EXERCISE PROMPT: Within the records below, filter for lines carrying the word "function" and copy them.

DATA SHOWN:
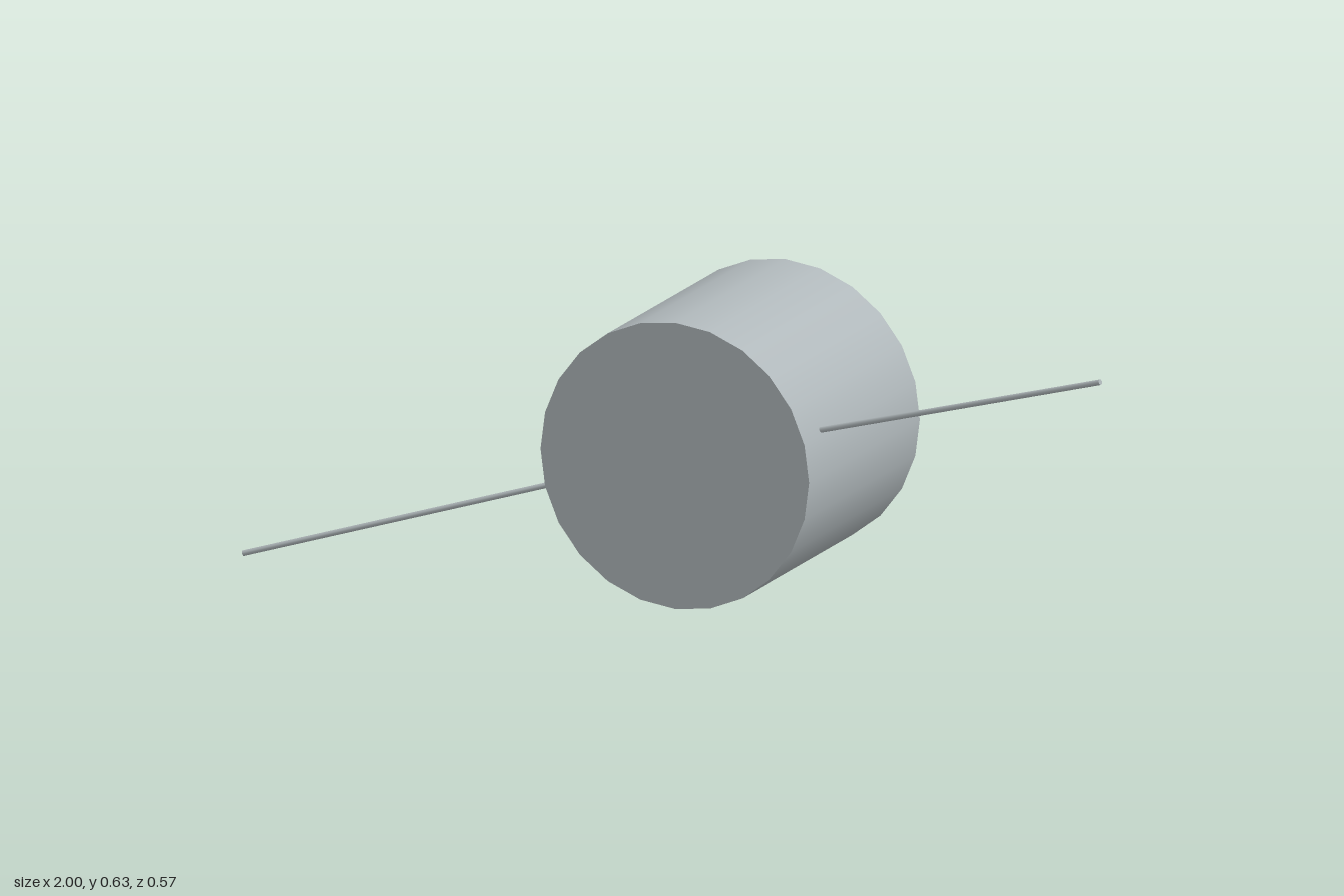
import * as THREE from 'three';

export function createModel() {
  const model = new THREE.Group();
  const metal = new THREE.MeshStandardMaterial({ color: 0xb0b8bb });
  metal.name = 'pale grey metal';

  // Drum lying along z
  const drum = new THREE.Mesh(new THREE.CylinderGeometry(0.313, 0.313, 0.544, 24), metal);
  drum.name = 'drum';
  drum.rotation.x = Math.PI / 2;
  drum.position.set(0, 0.316, -0.011);
  model.add(drum);

  // Thin straight rod between two points
  function addRod(name, from, to) {
    const dir = to.clone().sub(from);
    const rod = new THREE.Mesh(new THREE.CylinderGeometry(0.006, 0.006, dir.length(), 10), metal);
    rod.name = name;
    rod.position.copy(from).addScaledVector(dir, 0.5);
    rod.quaternion.setFromUnitVectors(new THREE.Vector3(0, 1, 0), dir.normalize());
    model.add(rod);
  }

  // One rod slopes up to the left, the other down to the right, both leaning forward
  for (const s of [1, -1]) {
    addRod(s > 0 ? 'leftRod' : 'rightRod',
      new THREE.Vector3(s * 0.285, 0.316 + s * 0.088, 0.17),
      new THREE.Vector3(s * 0.998, 0.316 + s * 0.308, 0.277));
  }
  return model;
}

RESPONSE:
export function createModel() {
  function addRod(name, from, to) {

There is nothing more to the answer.